**EXERCISE DESCRIPTION:** Wherever "bridge" appears in the records below, copy the line that holds it.

**TASK DATA:**
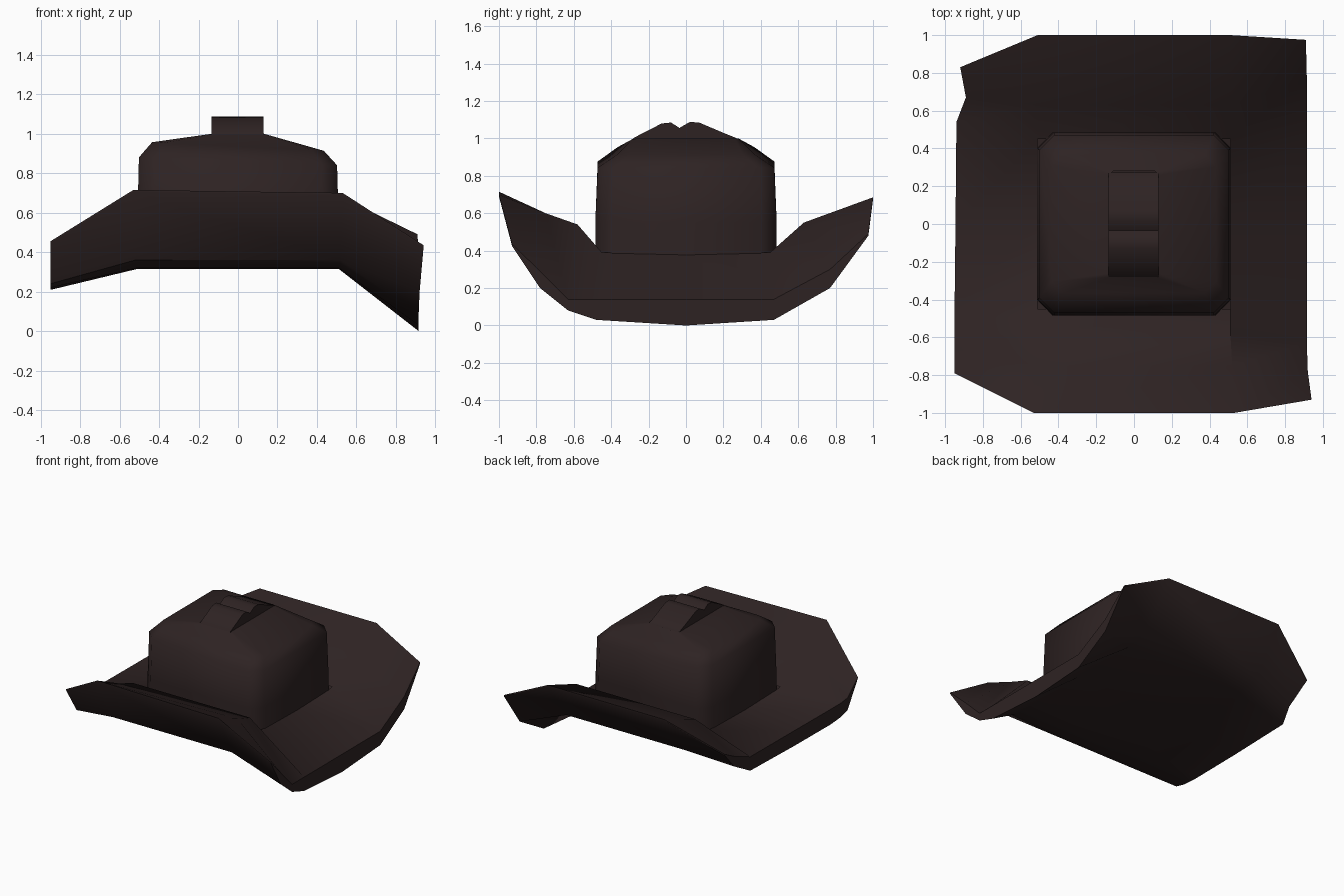
import bpy, bmesh, math

if "Cube" in bpy.data.objects:
    bpy.data.objects.remove(bpy.data.objects["Cube"])

felt = bpy.data.materials.new("dark_brown_felt")
felt.diffuse_color = (0.027, 0.0165, 0.0165, 1)
felt.use_nodes = True
felt.node_tree.nodes["Principled BSDF"].inputs["Base Color"].default_value = felt.diffuse_color


def finish(bm, name, angle):
    bmesh.ops.recalc_face_normals(bm, faces=bm.faces)
    mesh = bpy.data.meshes.new(name)
    bm.to_mesh(mesh)
    bm.free()
    mesh.materials.append(felt)
    obj = bpy.data.objects.new(name, mesh)
    bpy.context.collection.objects.link(obj)
    bpy.ops.object.select_all(action='DESELECT')
    obj.select_set(True)
    bpy.context.view_layer.objects.active = obj
    bpy.ops.object.shade_smooth_by_angle(angle=math.radians(angle))
    return obj


def bridge(bm, a, b, closed=False, skip=()):
    n = len(a)
    for i in range(n if closed else n - 1):
        if i not in skip:
            j = (i + 1) % n
            bm.faces.new((a[i], a[j], b[j], b[i]))


# Brim: thick sheet, front and back rolled up, sides drooping.
# Each column lists front-to-back stations: x, y, top z, bottom z
left = [(-.95, -.79, .455, .445), (-.95, -.66, .34, .24), (-.95, -.58, .33, .22),
        (-.95, -.45, .33, .21), (-.945, 0, .33, .21), (-.94, .54, .33, .22),
        (-.89, .67, .37, .29), (-.92, .83, .455, .445)]
middle = [(.53, -1, .70, .69), (.52, -.75, .60, .36), (.51, -.58, .54, .32),
          (.51, -.45, .39, .315), (.51, 0, .38, .315), (.51, .45, .39, .315),
          (.52, .63, .55, .35), (.51, 1, .685, .675)]
right = [(.94, -.93, .435, .425), (.92, -.78, .29, .20), (.915, -.63, .14, .08),
         (.915, -.48, .14, .03), (.915, 0, .14, 0), (.915, .47, .14, .03),
         (.915, .77, .30, .20), (.91, .975, .49, .48)]
mirrored = [(-x, y, t, b) for x, y, t, b in middle]
mirrored[0] = (-.53, -1, .715, .705)
columns = [left, mirrored, middle, right]
under_y = [-1, -.82, -.72, -.45, 0, .55, .75, 1]     # underside folds nearer the edge
bm = bmesh.new()
top = [[bm.verts.new((x, y, t)) for x, y, t, b in col] for col in columns]
bottom = [[bm.verts.new((x, under_y[i] if c in (1, 2) else y, b))
           for i, (x, y, t, b) in enumerate(col)] for c, col in enumerate(columns)]
for c in range(3):
    bridge(bm, top[c], top[c + 1], skip=(3, 4) if c == 1 else ())  # open under crown
    bridge(bm, bottom[c], bottom[c + 1])
for k in (0, -1):
    bridge(bm, top[k], bottom[k])                                  # side rims
    bridge(bm, [c[k] for c in top], [c[k] for c in bottom])        # front, back rims
finish(bm, "brim", 40)

# Crown: stacked chamfered rectangles (half x, half y, chamfer, z, sideways tilt)
rings = [(.515, .485, .085, .37, 0), (.51, .485, .085, .55, 0),
         (.502, .472, .08, .86, .04), (.435, .365, .06, .935, .05),
         (.13, .28, .02, 1.0, 0)]
bm = bmesh.new()
loops = []
for hx, hy, c, z, tilt in rings:
    pts = [(hx, hy - c), (hx - c, hy), (c - hx, hy), (-hx, hy - c),
           (-hx, c - hy), (c - hx, -hy), (hx - c, -hy), (hx, c - hy)]
    loops.append([bm.verts.new((x, y, z - tilt * x)) for x, y in pts])
for a, b in zip(loops, loops[1:]):
    bridge(bm, a, b, closed=True)
finish(bm, "crown", 75)

# Pinched ridge on top: double-bump profile extruded across the crown, open below
profile = [(-.285, .985), (-.28, 1.003), (-.13, 1.08), (-.08, 1.085), (-.035, 1.056),
           (.02, 1.088), (.07, 1.085), (.20, 1.03), (.27, 1.002), (.275, .985)]
bm = bmesh.new()
ends = [[bm.verts.new((x, y, z)) for y, z in profile] for x in (-.135, .13)]
bridge(bm, ends[0], ends[1])
for e in ends:
    bm.faces.new(e)
finish(bm, "crown_ridge", 60)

**REPLY TO THE TASK:**
def bridge(bm, a, b, closed=False, skip=()):
    bridge(bm, top[c], top[c + 1], skip=(3, 4) if c == 1 else ())  # open under crown
    bridge(bm, bottom[c], bottom[c + 1])
    bridge(bm, top[k], bottom[k])                                  # side rims
    bridge(bm, [c[k] for c in top], [c[k] for c in bottom])        # front, back rims
    bridge(bm, a, b, closed=True)
bridge(bm, ends[0], ends[1])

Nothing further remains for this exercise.